### Collected data
__________
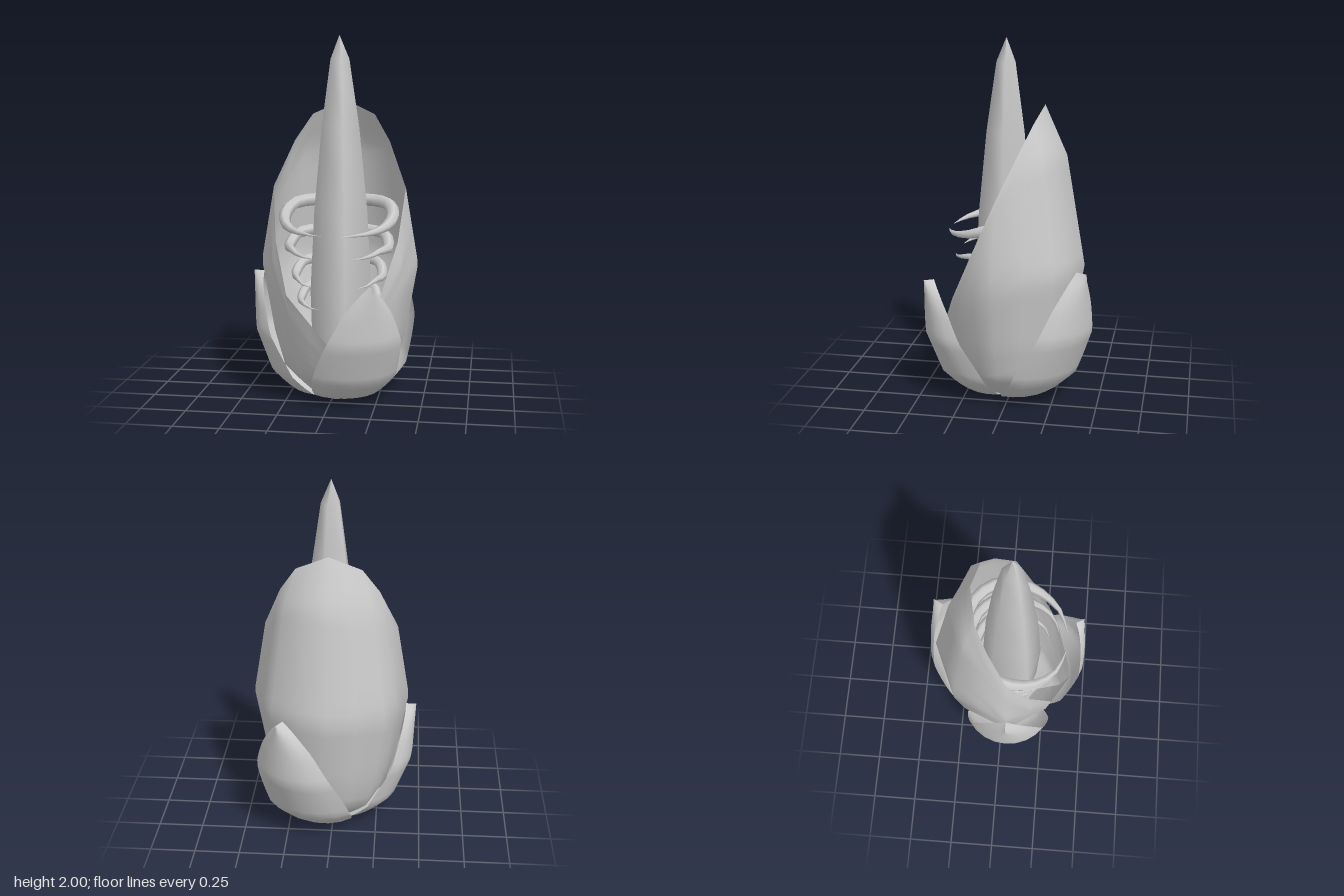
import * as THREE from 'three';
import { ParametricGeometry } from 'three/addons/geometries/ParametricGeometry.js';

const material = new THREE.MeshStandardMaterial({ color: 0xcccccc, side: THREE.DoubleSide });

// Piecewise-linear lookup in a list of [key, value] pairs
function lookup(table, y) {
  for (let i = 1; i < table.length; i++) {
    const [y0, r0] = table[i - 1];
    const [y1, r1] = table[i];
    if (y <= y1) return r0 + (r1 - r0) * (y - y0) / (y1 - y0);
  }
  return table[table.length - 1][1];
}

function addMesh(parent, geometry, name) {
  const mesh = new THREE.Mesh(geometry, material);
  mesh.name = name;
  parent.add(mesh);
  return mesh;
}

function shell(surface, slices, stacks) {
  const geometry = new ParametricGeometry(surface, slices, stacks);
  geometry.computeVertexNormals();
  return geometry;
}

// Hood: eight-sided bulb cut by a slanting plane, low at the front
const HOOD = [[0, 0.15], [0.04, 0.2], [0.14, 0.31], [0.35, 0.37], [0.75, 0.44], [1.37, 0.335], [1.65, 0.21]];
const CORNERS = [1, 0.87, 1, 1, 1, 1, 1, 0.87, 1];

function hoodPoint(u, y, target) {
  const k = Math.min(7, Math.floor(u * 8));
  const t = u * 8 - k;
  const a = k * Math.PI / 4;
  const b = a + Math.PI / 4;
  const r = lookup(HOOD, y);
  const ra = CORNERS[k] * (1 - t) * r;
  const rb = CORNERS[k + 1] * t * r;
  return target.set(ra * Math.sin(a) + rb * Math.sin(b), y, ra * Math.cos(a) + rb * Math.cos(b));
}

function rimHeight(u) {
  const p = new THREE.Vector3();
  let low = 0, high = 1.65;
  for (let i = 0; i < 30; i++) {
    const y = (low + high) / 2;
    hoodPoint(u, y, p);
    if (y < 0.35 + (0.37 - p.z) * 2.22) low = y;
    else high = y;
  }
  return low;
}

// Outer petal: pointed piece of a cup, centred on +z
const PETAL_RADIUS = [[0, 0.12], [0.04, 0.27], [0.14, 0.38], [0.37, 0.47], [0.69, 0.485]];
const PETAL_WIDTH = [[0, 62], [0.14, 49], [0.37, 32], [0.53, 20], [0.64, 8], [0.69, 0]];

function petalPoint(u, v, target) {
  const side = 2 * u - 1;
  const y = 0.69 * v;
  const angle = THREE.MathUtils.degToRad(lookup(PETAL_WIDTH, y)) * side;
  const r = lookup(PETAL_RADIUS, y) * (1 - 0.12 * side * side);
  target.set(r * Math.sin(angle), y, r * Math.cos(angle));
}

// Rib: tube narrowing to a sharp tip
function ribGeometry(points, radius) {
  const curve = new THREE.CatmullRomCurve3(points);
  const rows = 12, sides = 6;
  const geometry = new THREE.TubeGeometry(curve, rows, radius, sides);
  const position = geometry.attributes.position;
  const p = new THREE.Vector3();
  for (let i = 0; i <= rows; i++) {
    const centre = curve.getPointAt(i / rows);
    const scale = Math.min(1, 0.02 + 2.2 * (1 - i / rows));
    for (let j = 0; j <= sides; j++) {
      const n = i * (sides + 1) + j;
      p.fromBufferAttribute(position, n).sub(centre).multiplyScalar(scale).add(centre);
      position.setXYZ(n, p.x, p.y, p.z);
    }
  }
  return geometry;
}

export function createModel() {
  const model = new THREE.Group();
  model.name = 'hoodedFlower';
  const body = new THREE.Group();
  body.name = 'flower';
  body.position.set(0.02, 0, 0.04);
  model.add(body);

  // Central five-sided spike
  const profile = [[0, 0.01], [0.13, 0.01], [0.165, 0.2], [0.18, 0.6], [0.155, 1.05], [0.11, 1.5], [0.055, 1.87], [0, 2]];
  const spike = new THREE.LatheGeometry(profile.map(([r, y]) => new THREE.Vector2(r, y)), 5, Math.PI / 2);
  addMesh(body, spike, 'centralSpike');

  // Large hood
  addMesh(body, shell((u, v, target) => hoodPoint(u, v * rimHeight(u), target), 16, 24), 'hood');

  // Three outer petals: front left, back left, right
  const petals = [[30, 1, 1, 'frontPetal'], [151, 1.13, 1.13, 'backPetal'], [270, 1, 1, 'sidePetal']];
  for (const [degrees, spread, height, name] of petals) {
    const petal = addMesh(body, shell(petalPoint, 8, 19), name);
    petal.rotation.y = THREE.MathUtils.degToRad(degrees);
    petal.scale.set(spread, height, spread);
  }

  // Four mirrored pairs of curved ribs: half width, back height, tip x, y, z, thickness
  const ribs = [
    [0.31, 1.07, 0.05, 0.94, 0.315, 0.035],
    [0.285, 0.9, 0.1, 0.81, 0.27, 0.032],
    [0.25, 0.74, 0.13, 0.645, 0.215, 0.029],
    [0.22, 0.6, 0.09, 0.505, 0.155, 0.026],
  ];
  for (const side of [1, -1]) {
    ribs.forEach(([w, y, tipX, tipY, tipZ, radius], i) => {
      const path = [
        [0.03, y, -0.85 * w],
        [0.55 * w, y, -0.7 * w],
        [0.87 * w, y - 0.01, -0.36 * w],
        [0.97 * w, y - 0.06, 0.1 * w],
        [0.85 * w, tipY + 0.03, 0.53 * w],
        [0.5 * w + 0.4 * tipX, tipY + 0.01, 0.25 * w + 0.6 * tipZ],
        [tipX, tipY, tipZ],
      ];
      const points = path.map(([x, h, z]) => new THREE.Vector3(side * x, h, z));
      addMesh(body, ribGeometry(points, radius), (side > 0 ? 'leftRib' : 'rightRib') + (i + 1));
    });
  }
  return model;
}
__________
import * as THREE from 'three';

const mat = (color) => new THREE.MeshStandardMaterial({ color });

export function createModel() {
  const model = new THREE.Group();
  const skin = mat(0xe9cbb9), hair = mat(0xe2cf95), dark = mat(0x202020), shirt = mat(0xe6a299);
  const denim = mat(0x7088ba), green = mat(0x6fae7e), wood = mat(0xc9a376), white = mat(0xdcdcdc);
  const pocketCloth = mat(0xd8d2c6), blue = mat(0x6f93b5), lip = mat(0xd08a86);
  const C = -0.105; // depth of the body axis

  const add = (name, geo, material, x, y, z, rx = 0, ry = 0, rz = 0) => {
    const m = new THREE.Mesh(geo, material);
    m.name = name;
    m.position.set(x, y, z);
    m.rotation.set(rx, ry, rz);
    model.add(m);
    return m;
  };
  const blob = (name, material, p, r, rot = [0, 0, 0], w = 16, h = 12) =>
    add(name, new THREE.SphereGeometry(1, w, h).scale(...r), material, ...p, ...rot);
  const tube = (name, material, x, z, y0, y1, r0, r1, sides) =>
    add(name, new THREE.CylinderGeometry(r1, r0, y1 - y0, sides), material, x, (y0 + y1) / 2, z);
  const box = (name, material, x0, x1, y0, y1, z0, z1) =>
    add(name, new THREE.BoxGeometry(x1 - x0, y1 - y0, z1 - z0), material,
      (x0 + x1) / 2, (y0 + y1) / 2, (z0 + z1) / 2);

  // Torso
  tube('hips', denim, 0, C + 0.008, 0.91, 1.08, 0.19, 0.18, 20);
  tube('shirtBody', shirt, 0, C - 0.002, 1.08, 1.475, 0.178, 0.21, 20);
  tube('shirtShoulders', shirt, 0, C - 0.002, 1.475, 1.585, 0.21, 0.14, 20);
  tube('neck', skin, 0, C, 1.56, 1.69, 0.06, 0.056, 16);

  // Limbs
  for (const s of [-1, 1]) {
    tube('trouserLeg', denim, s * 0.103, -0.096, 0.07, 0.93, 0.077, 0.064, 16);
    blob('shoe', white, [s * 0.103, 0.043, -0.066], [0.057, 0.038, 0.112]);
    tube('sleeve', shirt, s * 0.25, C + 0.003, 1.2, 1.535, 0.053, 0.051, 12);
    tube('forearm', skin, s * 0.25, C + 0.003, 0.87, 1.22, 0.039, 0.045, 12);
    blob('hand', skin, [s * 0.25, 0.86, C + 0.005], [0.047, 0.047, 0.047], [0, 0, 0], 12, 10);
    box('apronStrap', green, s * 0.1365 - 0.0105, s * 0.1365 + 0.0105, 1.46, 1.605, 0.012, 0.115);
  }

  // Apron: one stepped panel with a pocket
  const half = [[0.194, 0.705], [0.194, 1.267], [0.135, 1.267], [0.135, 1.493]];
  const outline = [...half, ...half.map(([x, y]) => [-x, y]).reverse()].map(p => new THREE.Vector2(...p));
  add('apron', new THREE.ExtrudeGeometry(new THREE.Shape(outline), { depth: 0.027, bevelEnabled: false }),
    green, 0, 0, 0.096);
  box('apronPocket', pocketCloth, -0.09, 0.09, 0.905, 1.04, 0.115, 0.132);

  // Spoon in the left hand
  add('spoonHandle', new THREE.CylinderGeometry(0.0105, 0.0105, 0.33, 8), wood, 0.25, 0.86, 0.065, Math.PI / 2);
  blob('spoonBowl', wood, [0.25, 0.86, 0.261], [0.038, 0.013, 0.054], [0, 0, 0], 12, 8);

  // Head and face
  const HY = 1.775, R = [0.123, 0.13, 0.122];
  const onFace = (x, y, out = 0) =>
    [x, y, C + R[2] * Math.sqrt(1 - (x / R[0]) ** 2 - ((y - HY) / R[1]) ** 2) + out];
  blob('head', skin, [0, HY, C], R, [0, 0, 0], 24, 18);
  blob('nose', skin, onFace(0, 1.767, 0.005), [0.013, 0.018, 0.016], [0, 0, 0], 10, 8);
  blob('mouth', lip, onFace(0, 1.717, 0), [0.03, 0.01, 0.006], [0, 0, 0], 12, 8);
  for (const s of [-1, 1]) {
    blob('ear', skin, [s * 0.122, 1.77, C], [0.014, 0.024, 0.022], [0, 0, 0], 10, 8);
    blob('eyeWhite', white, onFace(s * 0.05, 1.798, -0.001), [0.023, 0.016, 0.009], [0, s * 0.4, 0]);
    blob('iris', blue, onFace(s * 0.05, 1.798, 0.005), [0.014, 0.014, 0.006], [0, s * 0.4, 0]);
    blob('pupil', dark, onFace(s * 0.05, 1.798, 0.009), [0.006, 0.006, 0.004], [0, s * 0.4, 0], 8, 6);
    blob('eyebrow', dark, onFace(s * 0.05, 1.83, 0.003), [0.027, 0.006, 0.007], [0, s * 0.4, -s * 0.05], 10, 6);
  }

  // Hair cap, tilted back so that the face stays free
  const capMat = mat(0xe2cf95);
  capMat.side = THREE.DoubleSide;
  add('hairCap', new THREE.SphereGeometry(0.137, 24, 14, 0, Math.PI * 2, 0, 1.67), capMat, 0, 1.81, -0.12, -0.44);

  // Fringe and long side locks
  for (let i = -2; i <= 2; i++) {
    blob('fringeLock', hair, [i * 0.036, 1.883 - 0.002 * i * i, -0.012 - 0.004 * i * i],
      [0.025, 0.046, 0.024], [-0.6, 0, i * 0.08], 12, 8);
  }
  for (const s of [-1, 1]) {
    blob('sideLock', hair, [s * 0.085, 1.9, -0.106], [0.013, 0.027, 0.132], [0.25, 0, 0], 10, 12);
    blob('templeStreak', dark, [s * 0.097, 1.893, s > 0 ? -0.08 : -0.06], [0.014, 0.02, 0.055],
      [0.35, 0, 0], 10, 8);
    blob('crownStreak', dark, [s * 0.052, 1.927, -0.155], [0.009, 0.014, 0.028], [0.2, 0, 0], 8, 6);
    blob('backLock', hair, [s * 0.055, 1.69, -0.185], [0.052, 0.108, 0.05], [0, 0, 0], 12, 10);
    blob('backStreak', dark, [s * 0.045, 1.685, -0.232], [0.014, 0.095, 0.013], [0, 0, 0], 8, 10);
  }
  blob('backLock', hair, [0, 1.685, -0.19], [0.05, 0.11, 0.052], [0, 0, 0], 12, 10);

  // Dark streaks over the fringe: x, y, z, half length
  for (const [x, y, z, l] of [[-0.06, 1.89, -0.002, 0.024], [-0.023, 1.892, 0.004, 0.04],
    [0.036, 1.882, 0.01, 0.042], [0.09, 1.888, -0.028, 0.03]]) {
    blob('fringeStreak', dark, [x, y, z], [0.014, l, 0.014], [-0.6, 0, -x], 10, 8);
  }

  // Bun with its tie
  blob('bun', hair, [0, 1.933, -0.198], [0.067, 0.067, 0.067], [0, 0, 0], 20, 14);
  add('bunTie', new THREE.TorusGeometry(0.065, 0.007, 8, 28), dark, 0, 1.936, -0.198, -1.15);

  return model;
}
__________
### AIM OF THE EXERCISE
The output should be exactly the lines above from the line containing "geometry.computeVertexNormals();" to the line containing "const angle = THREE.MathUtils.degToRad(lookup(PETAL_WIDTH, y))", inclusive, with no other lines.

### REPLY
  geometry.computeVertexNormals();
  return geometry;
}

// Hood: eight-sided bulb cut by a slanting plane, low at the front
const HOOD = [[0, 0.15], [0.04, 0.2], [0.14, 0.31], [0.35, 0.37], [0.75, 0.44], [1.37, 0.335], [1.65, 0.21]];
const CORNERS = [1, 0.87, 1, 1, 1, 1, 1, 0.87, 1];

function hoodPoint(u, y, target) {
  const k = Math.min(7, Math.floor(u * 8));
  const t = u * 8 - k;
  const a = k * Math.PI / 4;
  const b = a + Math.PI / 4;
  const r = lookup(HOOD, y);
  const ra = CORNERS[k] * (1 - t) * r;
  const rb = CORNERS[k + 1] * t * r;
  return target.set(ra * Math.sin(a) + rb * Math.sin(b), y, ra * Math.cos(a) + rb * Math.cos(b));
}

function rimHeight(u) {
  const p = new THREE.Vector3();
  let low = 0, high = 1.65;
  for (let i = 0; i < 30; i++) {
    const y = (low + high) / 2;
    hoodPoint(u, y, p);
    if (y < 0.35 + (0.37 - p.z) * 2.22) low = y;
    else high = y;
  }
  return low;
}

// Outer petal: pointed piece of a cup, centred on +z
const PETAL_RADIUS = [[0, 0.12], [0.04, 0.27], [0.14, 0.38], [0.37, 0.47], [0.69, 0.485]];
const PETAL_WIDTH = [[0, 62], [0.14, 49], [0.37, 32], [0.53, 20], [0.64, 8], [0.69, 0]];

function petalPoint(u, v, target) {
  const side = 2 * u - 1;
  const y = 0.69 * v;
  const angle = THREE.MathUtils.degToRad(lookup(PETAL_WIDTH, y)) * side;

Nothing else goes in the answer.